Begin at the line containing "bmesh.ops.remove_doubles(bm, verts=bm.verts, dist=1e-5)" in the data below and go on through the line containing "# Extruding may", repeating each line exactly; include both ends and no other line.

[[ The input open ]]

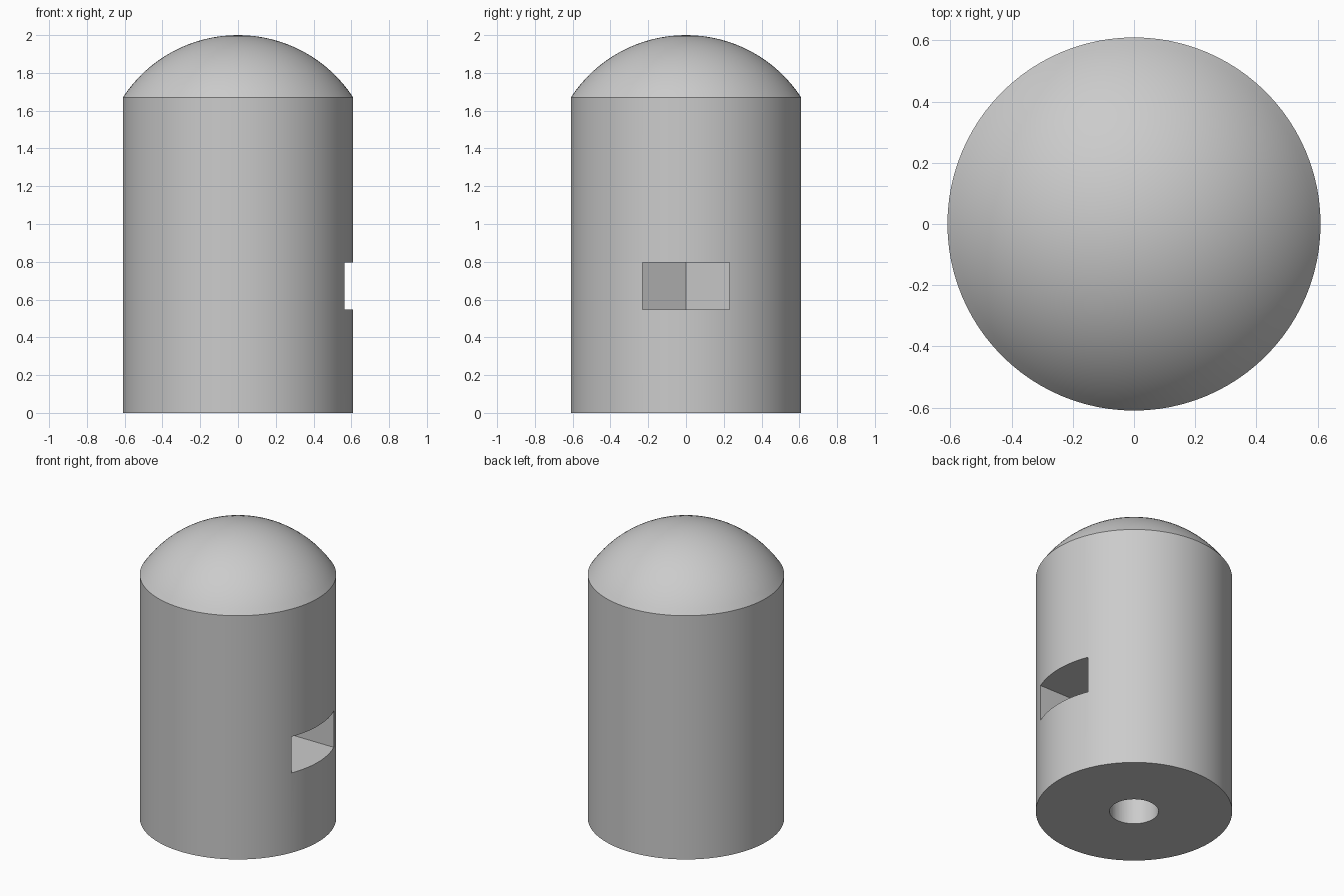
import bpy
import bmesh
from math import cos, sin, asin, sqrt, pi, radians
from mathutils import Matrix, Vector

cube = bpy.data.objects.get("Cube")
if cube:
    bpy.data.objects.remove(cube, do_unlink=True)

RADIUS, SHOULDER, TOP = 0.61, 1.67, 2.0
SEGMENTS = 96
BORE_RADIUS, BORE_TOP = 0.152, 1.0
SLOT_HALF, SLOT_BOTTOM, SLOT_TOP = 0.23, 0.547, 0.795

grey = bpy.data.materials.new("plain grey")
grey.use_nodes = True
grey.diffuse_color = (0.6, 0.6, 0.6, 1)
grey.node_tree.nodes["Principled BSDF"].inputs["Base Color"].default_value = (0.6, 0.6, 0.6, 1)


def make_object(name, bm):
    bmesh.ops.remove_doubles(bm, verts=bm.verts, dist=1e-5)
    bmesh.ops.recalc_face_normals(bm, faces=bm.faces)
    mesh = bpy.data.meshes.new(name)
    bm.to_mesh(mesh)
    bm.free()
    mesh.materials.append(grey)
    obj = bpy.data.objects.new(name, mesh)
    bpy.context.collection.objects.link(obj)
    return obj


def prism(name, outline, bottom, top):
    bm = bmesh.new()
    face = bm.faces.new([bm.verts.new((x, y, bottom)) for x, y in outline])
    moved = bmesh.ops.extrude_face_region(bm, geom=[face])["geom"]
    verts = [g for g in moved if isinstance(g, bmesh.types.BMVert)]
    bmesh.ops.translate(bm, verts=verts, vec=(0, 0, top - bottom))
    # Extruding may leave the starting face in place or remove it
    bmesh.ops.holes_fill(bm, edges=[e for e in bm.edges if e.is_boundary])
    return make_object(name, bm)


# Domed body: straight wall with a shallow spherical cap, revolved about z
rise = TOP - SHOULDER
cap_radius = (RADIUS ** 2 + rise ** 2) / (2 * rise)
cap_angle = asin(RADIUS / cap_radius)
profile = [(0, 0), (RADIUS, 0)]
for i in range(17):
    a = cap_angle * (1 - i / 16)
    profile.append((cap_radius * sin(a), TOP - cap_radius * (1 - cos(a))))
bm = bmesh.new()
verts = [bm.verts.new((r, 0, z)) for r, z in profile]
edges = [bm.edges.new(pair) for pair in zip(verts, verts[1:])]
bmesh.ops.spin(bm, geom=verts + edges, cent=(0, 0, 0), axis=(0, 0, 1),
               angle=2 * pi, steps=SEGMENTS, use_merge=True)
body = make_object("domed_body", bm)

# Hexagonal pocket on the axis, open through the right-hand wall
corner = 2 * SLOT_HALF / sqrt(3)
pocket = prism("pocket_cutter",
               [(-corner, 0), (-corner / 2, -SLOT_HALF), (1, -SLOT_HALF),
                (1, SLOT_HALF), (-corner / 2, SLOT_HALF)],
               SLOT_BOTTOM, SLOT_TOP)

# Round bore rising from the base
circle = [(BORE_RADIUS * cos(2 * pi * i / 64), BORE_RADIUS * sin(2 * pi * i / 64))
          for i in range(64)]
bore = prism("bore_cutter", circle, -0.1, BORE_TOP)

# Cut both cavities, then discard the cutters
bpy.ops.object.select_all(action="DESELECT")
bpy.context.view_layer.objects.active = body
body.select_set(True)
for cutter in (pocket, bore):
    cutter.hide_render = True
    cut = body.modifiers.new(cutter.name, "BOOLEAN")
    cut.operation = "DIFFERENCE"
    cut.solver = "EXACT"
    cut.object = cutter
    bpy.ops.object.modifier_apply(modifier=cut.name)
    bpy.data.objects.remove(cutter, do_unlink=True)

bpy.ops.object.shade_smooth_by_angle(angle=radians(25))
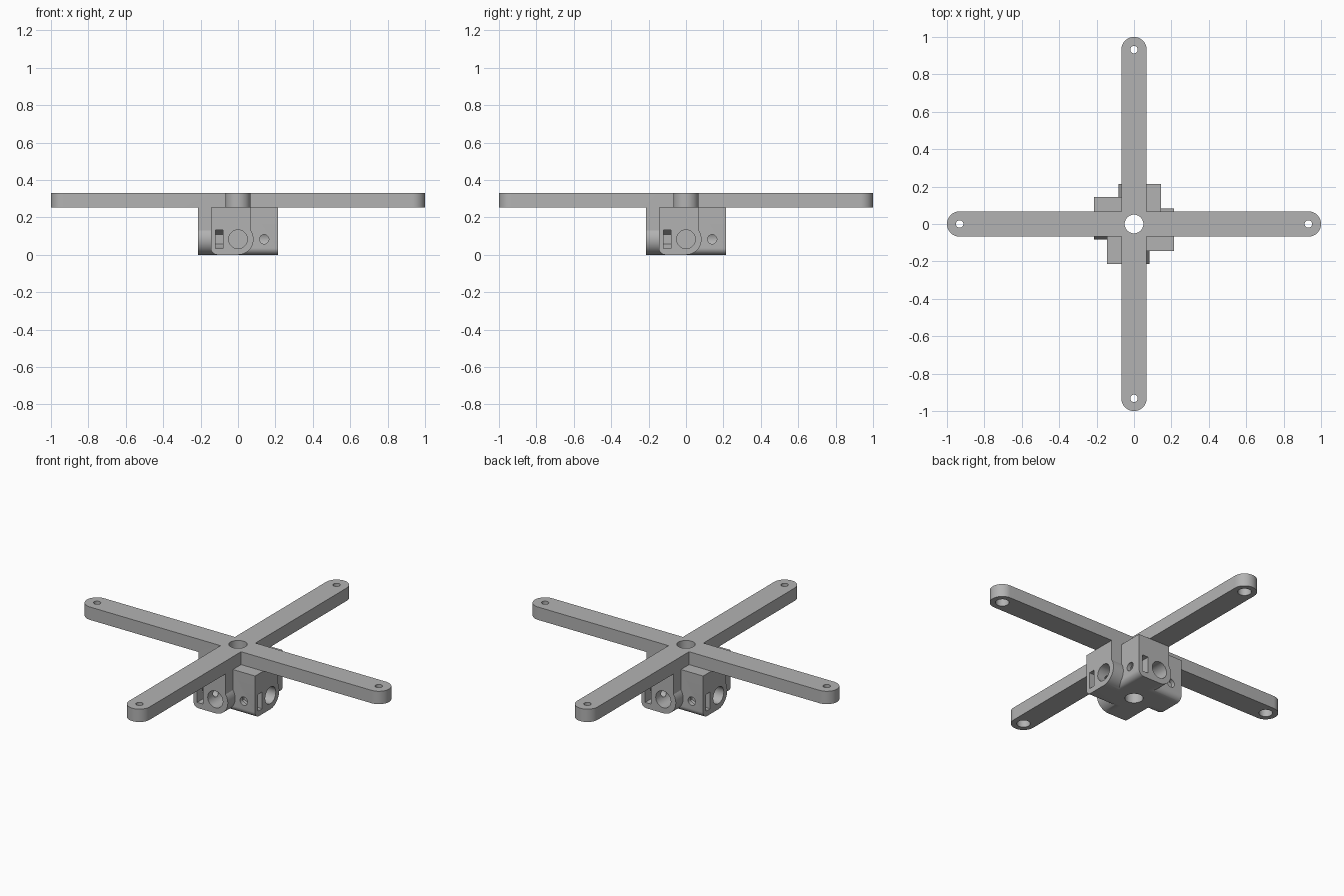
import bpy
import bmesh
from math import pi, cos, sin, acos
from mathutils import Matrix, Vector

cube = bpy.data.objects.get("Cube")
if cube:
    bpy.data.objects.remove(cube, do_unlink=True)

TOP, SEAT = 0.33, 0.253      # arm plate top and underside
HALF = 0.068                 # half width of an arm
TIP = 1 - HALF               # distance of the end holes
FRONT = -0.215               # outer face of a rod socket
AXIS = 0.083                 # height of the rod axis
SCREW = -0.14                # set screw position along the rod

grey = bpy.data.materials.new("plain grey")
grey.use_nodes = True
colour = (0.45, 0.45, 0.45, 1)
grey.diffuse_color = colour
grey.node_tree.nodes["Principled BSDF"].inputs["Base Color"].default_value = colour


def arc(cx, cy, r, start, end, steps):
    return [(cx + r * cos(start + (end - start) * i / steps),
             cy + r * sin(start + (end - start) * i / steps)) for i in range(steps + 1)]


def prism(name, points, place, depth):
    """Extrude a flat outline along its normal; place maps (u, v, w) to space."""
    bm = bmesh.new()
    face = bm.faces.new([bm.verts.new(place(Vector((u, v, 0)))) for u, v in points])
    offset = place(Vector((0, 0, depth))) - place(Vector((0, 0, 0)))
    new = bmesh.ops.extrude_face_region(bm, geom=[face])["geom"]
    bmesh.ops.translate(bm, vec=offset, verts=[g for g in new if isinstance(g, bmesh.types.BMVert)])
    bmesh.ops.recalc_face_normals(bm, faces=bm.faces)
    mesh = bpy.data.meshes.new(name)
    bm.to_mesh(mesh)
    bm.free()
    mesh.materials.append(grey)
    obj = bpy.data.objects.new(name, mesh)
    bpy.context.collection.objects.link(obj)
    return obj


def upright(x, y, z):
    return lambda p: Vector((x + p.x, y + p.y, z + p.z))


def along_y(y):
    return lambda p: Vector((p.x, y + p.z, p.y))


def along_x(x):
    return lambda p: Vector((x + p.z, p.x, p.y))


def disc(r, cx=0, cy=0, steps=40):
    return arc(cx, cy, r, 0, 2 * pi, steps)[:-1]


def combine(target, other, operation):
    mod = target.modifiers.new(operation.lower(), 'BOOLEAN')
    mod.operation, mod.solver, mod.object = operation, 'EXACT', other
    bpy.context.view_layer.objects.active = target
    bpy.ops.object.modifier_apply(modifier=mod.name)
    bpy.data.objects.remove(other, do_unlink=True)


def quarter(obj, k):
    obj.data.transform(Matrix.Rotation(k * pi / 2, 4, 'Z'))
    return obj


# Cross-shaped arm plate with round ends
outline = []
for k in range(4):
    turn = Matrix.Rotation(k * pi / 2, 2)
    for p in arc(TIP, 0, HALF, -pi / 2, pi / 2, 24) + [(HALF, HALF)]:
        outline.append(tuple(turn @ Vector(p)))
frame = prism("cross_frame", outline, upright(0, 0, SEAT), TOP - SEAT)

# Rod socket outline: flat side, rounded foot and bulge around the rod
join = acos(HALF / AXIS)
socket = [(HALF, SEAT), (-0.145, SEAT)]
socket += arc(-0.11, 0.035, 0.035, pi, 1.5 * pi, 10)
socket += arc(0, AXIS, AXIS, -pi / 2, join, 24)
for k in range(4):
    combine(frame, quarter(prism("rod_socket", socket, along_y(FRONT), 0.245), k), 'UNION')

# Centre hole
combine(frame, prism("centre_hole", disc(0.05), upright(0, 0, -0.1), 0.6), 'DIFFERENCE')

# Nut pocket outline: hexagon opened towards the outer face
flat = 0.05 * cos(pi / 6)
pocket = [(FRONT - 0.05, AXIS - 0.05), (SCREW, AXIS - 0.05), (SCREW + flat, AXIS - 0.025),
          (SCREW + flat, AXIS + 0.025), (SCREW, AXIS + 0.05), (FRONT - 0.05, AXIS + 0.05)]

# Rod bore, set screw hole, nut pocket and stepped end hole on each quarter
for k in range(4):
    cutters = [
        prism("rod_bore", disc(0.05, 0, AXIS), along_y(FRONT - 0.05), 0.195),
        prism("screw_hole", disc(0.025, SCREW, AXIS, 24), along_x(-0.2), 0.19),
        prism("nut_pocket", pocket, along_x(-0.12), 0.04),
        prism("end_hole", disc(0.02, 0, -TIP, 24), upright(0, 0, 0.2), 0.2),
        prism("end_recess", disc(0.037, 0, -TIP, 32), upright(0, 0, 0.2), 0.098),
    ]
    for cutter in cutters:
        combine(frame, quarter(cutter, k), 'DIFFERENCE')

# Smooth the round walls and keep the edges sharp
bpy.ops.object.select_all(action='DESELECT')
frame.select_set(True)
bpy.context.view_layer.objects.active = frame
bpy.ops.object.shade_smooth_by_angle(angle=pi / 6)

[[ The input closed ]]

## Your solution
    bmesh.ops.remove_doubles(bm, verts=bm.verts, dist=1e-5)
    bmesh.ops.recalc_face_normals(bm, faces=bm.faces)
    mesh = bpy.data.meshes.new(name)
    bm.to_mesh(mesh)
    bm.free()
    mesh.materials.append(grey)
    obj = bpy.data.objects.new(name, mesh)
    bpy.context.collection.objects.link(obj)
    return obj


def prism(name, outline, bottom, top):
    bm = bmesh.new()
    face = bm.faces.new([bm.verts.new((x, y, bottom)) for x, y in outline])
    moved = bmesh.ops.extrude_face_region(bm, geom=[face])["geom"]
    verts = [g for g in moved if isinstance(g, bmesh.types.BMVert)]
    bmesh.ops.translate(bm, verts=verts, vec=(0, 0, top - bottom))
    # Extruding may leave the starting face in place or remove it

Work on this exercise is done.